People signed up to its subscription service, X Premium, can choose to provide a selfie and photo ID for verification.
The policy also states X may collect employment and educational history.
This would be to "recommend potential jobs for you, to share with potential employers when you apply for a job".
There has been speculation that X may want to offer recruitment services.
In May, X Corp acquired a tech recruiting service called Laskie, according to reports. It was the first take over of a company since Elon Musk bought Twitter, as it was then known, last year for $44bn (£34.7bn)
It states: "We may collect and use your personal information (such as your employment history, educational history, employment preferences, skills and abilities, job search activity and engagement, and so on) to recommend potential jobs for you, to share with potential employers when you apply for a job, to enable employers to find potential candidates, and to show you more relevant advertising."
Liberty Vittert, professor of the practice of data science at Washington University in St Louis, said the move is in line with X's attempt to establish "more targeted and individual experiences for users" and rival platforms such as LinkedIn.

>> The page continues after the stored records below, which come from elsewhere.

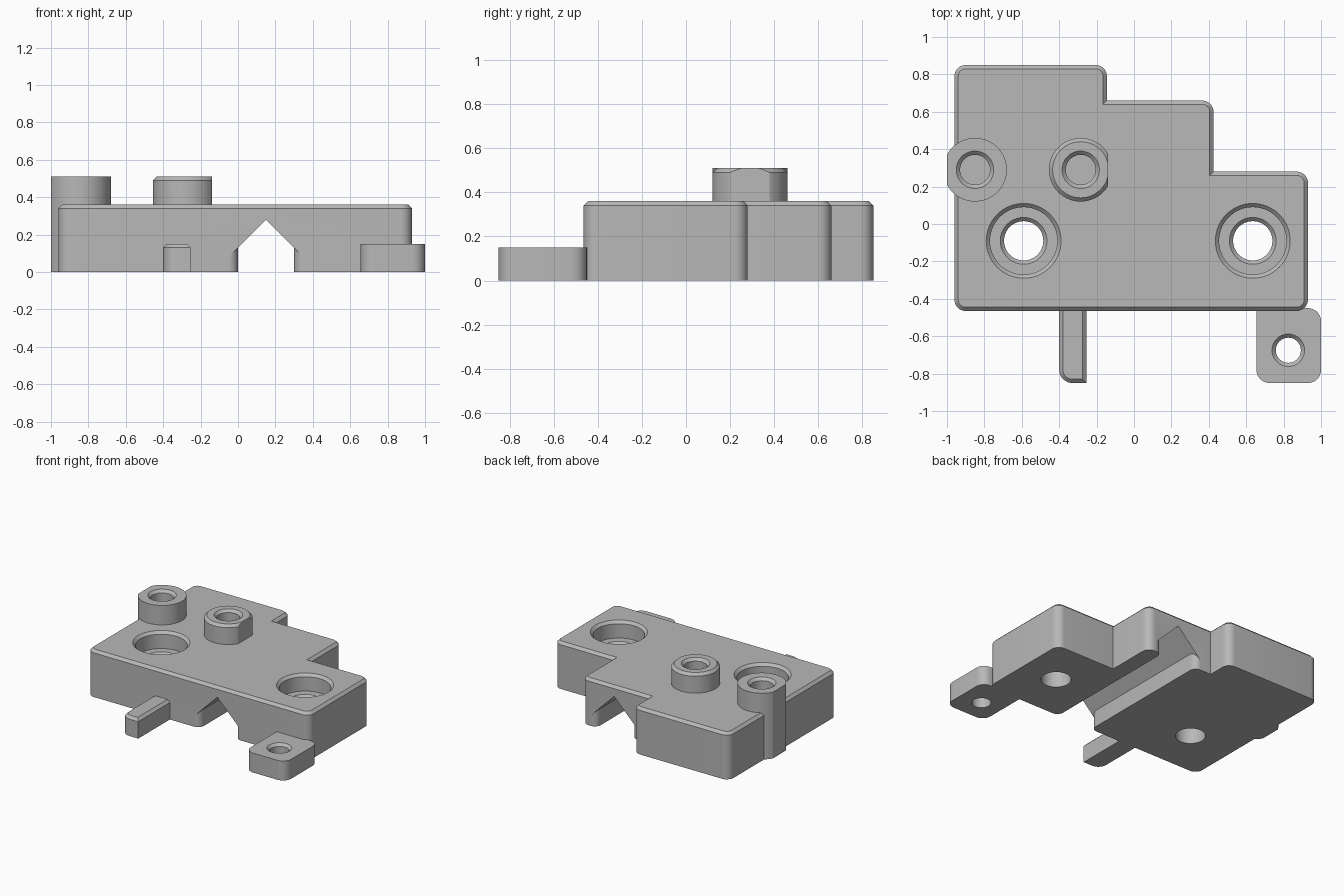
import bpy, bmesh
from math import sin, cos, pi, radians
from mathutils import Vector

if "Cube" in bpy.data.objects:
    bpy.data.objects.remove(bpy.data.objects["Cube"], do_unlink=True)

grey = bpy.data.materials.new("matte grey")
grey.use_nodes = True
grey.diffuse_color = (0.48, 0.48, 0.48, 1)
grey.node_tree.nodes["Principled BSDF"].inputs["Base Color"].default_value = (0.48, 0.48, 0.48, 1)


def finish(name, bm):
    bmesh.ops.recalc_face_normals(bm, faces=bm.faces[:])
    mesh = bpy.data.meshes.new(name)
    bm.to_mesh(mesh)
    bm.free()
    mesh.materials.append(grey)
    obj = bpy.data.objects.new(name, mesh)
    bpy.context.scene.collection.objects.link(obj)
    return obj


def rounded(corners, steps=8):
    """Outline from (x, y, radius) square corners."""
    pts = []
    for i, (x, y, r) in enumerate(corners):
        p = Vector((x, y))
        if r == 0:
            pts.append(p)
            continue
        u = (Vector(corners[i - 1][:2]) - p).normalized() * r
        v = (Vector(corners[(i + 1) % len(corners)][:2]) - p).normalized() * r
        for k in range(steps + 1):
            t = pi / 2 * k / steps
            pts.append(p + u + v - v * cos(t) - u * sin(t))
    return [p for i, p in enumerate(pts) if (p - pts[i - 1]).length > 1e-5]


def prism(name, outline, z0, z1, chamfer=0):
    """Upright block with an optional chamfer round its top."""
    bm = bmesh.new()
    base = bm.faces.new([bm.verts.new((p[0], p[1], z0)) for p in outline])
    geom = bmesh.ops.extrude_face_region(bm, geom=[base])["geom"]
    top = [v for v in geom if isinstance(v, bmesh.types.BMVert)]
    bmesh.ops.translate(bm, verts=top, vec=(0, 0, z1 - z0))
    if not any(base in e.link_faces for e in bm.edges):
        bm.faces.new([v for v in bm.verts if v not in top])
    if chamfer:
        rim = [e for e in bm.edges if all(v.co.z > z1 - 1e-4 for v in e.verts)]
        bmesh.ops.bevel(bm, geom=rim, offset=chamfer, segments=1, affect='EDGES')
    return finish(name, bm)


def turned(name, x, y, profile, sides=64):
    """Solid of revolution from (radius, z) points."""
    bm = bmesh.new()
    rings = [[bm.verts.new((x + r * cos(2 * pi * k / sides), y + r * sin(2 * pi * k / sides), z))
              for k in range(sides)] for r, z in profile]
    for a, b in zip(rings, rings[1:]):
        for k in range(sides):
            j = (k + 1) % sides
            bm.faces.new((a[k], a[j], b[j], b[k]))
    bm.faces.new(rings[0][::-1])
    bm.faces.new(rings[-1])
    return finish(name, bm)


def boolean(obj, tool, operation='DIFFERENCE', keep=False):
    tool.hide_render = True
    mod = obj.modifiers.new("cut", 'BOOLEAN')
    mod.operation, mod.solver, mod.object = operation, 'EXACT', tool
    bpy.context.view_layer.objects.active = obj
    bpy.ops.object.modifier_apply(modifier=mod.name)
    if not keep:
        bpy.data.objects.remove(tool, do_unlink=True)


def rectangle(x0, x1, y0, y1):
    return [(x0, y0), (x1, y0), (x1, y1), (x0, y1)]


# Stepped main body
R = 0.06
FRONT, BACK = -0.465, 0.66
body = prism("body", rounded([
    (-0.96, FRONT, R), (0.93, FRONT, R), (0.93, 0.28, R), (0.425, 0.28, 0),
    (0.425, BACK, R), (-0.145, BACK, 0), (-0.145, 0.85, R), (-0.96, 0.85, R)]),
    0, 0.36, 0.02)

# Gabled channel with flared mouths
F = 0.05
channel = prism("channel_cutter", rounded([
    (-F, -0.6, 0), (0.3 + F, -0.6, 0), (0.3 + F, FRONT, 0), (0.3, FRONT, F),
    (0.3, BACK, F), (0.3 + F, BACK, 0), (0.3 + F, 0.8, 0), (-F, 0.8, 0),
    (-F, BACK, 0), (0, BACK, F), (0, FRONT, F), (-F, FRONT, 0)]), -0.1, 0.5)
roof = prism("roof_cutter", [(-0.35, -0.22), (0.65, -0.22), (0.15, 0.28)], -1, 1)
for v in roof.data.vertices:
    v.co = (v.co.x, -v.co.z, v.co.y)
boolean(channel, roof, 'INTERSECT')
boolean(body, channel)

# Counterbored screw holes
for x in (-0.59, 0.635):
    boolean(body, turned("bore_cutter", x, -0.09, [
        (0.105, -0.1), (0.105, 0.21), (0.125, 0.23), (0.18, 0.23), (0.18, 0.34), (0.22, 0.38)]))

# Round bosses with one flat side and a blind hole
left_boss = turned("side_boss", -0.85, 0.29, [(0.17, 0), (0.17, 0.51)])
mid_boss = turned("middle_boss", -0.285, 0.29, [(0.17, 0.1), (0.17, 0.49), (0.15, 0.51)])
boolean(left_boss, prism("flat_cutter", rectangle(-1.3, -1, 0, 0.6), -0.1, 0.7))
boolean(mid_boss, prism("flat_cutter", rectangle(-0.14, 0.2, 0, 0.6), 0, 0.7))
for boss, x in ((left_boss, -0.85), (mid_boss, -0.285)):
    hole = turned("hole_cutter", x, 0.29, [(0.08, 0.2), (0.08, 0.49), (0.12, 0.53)])
    boolean(boss, hole, keep=True)
    boolean(body, hole)

# Mounting tab with a through hole
tab = prism("mounting_tab", rounded([
    (0.655, -0.85, 0.07), (1, -0.85, 0.07), (1, -0.45, 0.07), (0.655, -0.45, 0)]), 0, 0.15)
boolean(tab, turned("tab_cutter", 0.825, -0.675, [(0.067, -0.1), (0.067, 0.13), (0.107, 0.17)]))

# Front finger
finger = prism("front_finger", rounded([
    (-0.4, -0.85, 0.07), (-0.255, -0.85, 0), (-0.255, -0.4, 0), (-0.4, -0.4, 0)]), 0, 0.15, 0.02)

# Smooth round walls, crisp edges
bpy.ops.object.select_all(action='DESELECT')
for obj in (body, left_boss, mid_boss, tab, finger):
    obj.select_set(True)
bpy.context.view_layer.objects.active = body
bpy.ops.object.shade_smooth_by_angle(angle=radians(25))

But she said the shift was one users "should absolutely be wary of", warning it could be misused by employers in ways such as using tweets, retweets or accounts followed to make decisions about a job.
Dr Stephanie Hare, tech ethics researcher says the data collection "is a massive data grab, though with your consent" and as this is not compulsory for users she doesn't believe the move is upsetting from a civil liberties stand point.
According to X, the collection of biometric data - a term which covers data relating to a person's physical attributes such as a facial scan or fingerprint - is for X Premium users.
The company told the BBC: "X will give the option to provide their government ID, combined with a selfie, to add a verification layer.
"Biometric data may be extracted from both the government ID and the selfie image for matching purposes. This will additionally help us tie, for those that choose, an account to a real person by processing their government-issued ID. This will also help X fight impersonation attempts and make the platform more secure."
Mr Musk has also reiterated X's plans to give users the option to make video and audio calls. He said the feature "works on iOS, Android, Mac & PC" and that no phone number would be needed.
"X is the effective global address book", he claimed.
However, there was no date given for when the new calling feature would be available.
TikTok already collects biometric data in the United States.
However, last year in a Senate hearing, TikTok's then chief operating officer, Vanessa Pappas, said the company did not use "any sort of facial, voice or audio, or body recognition that would identify an individual."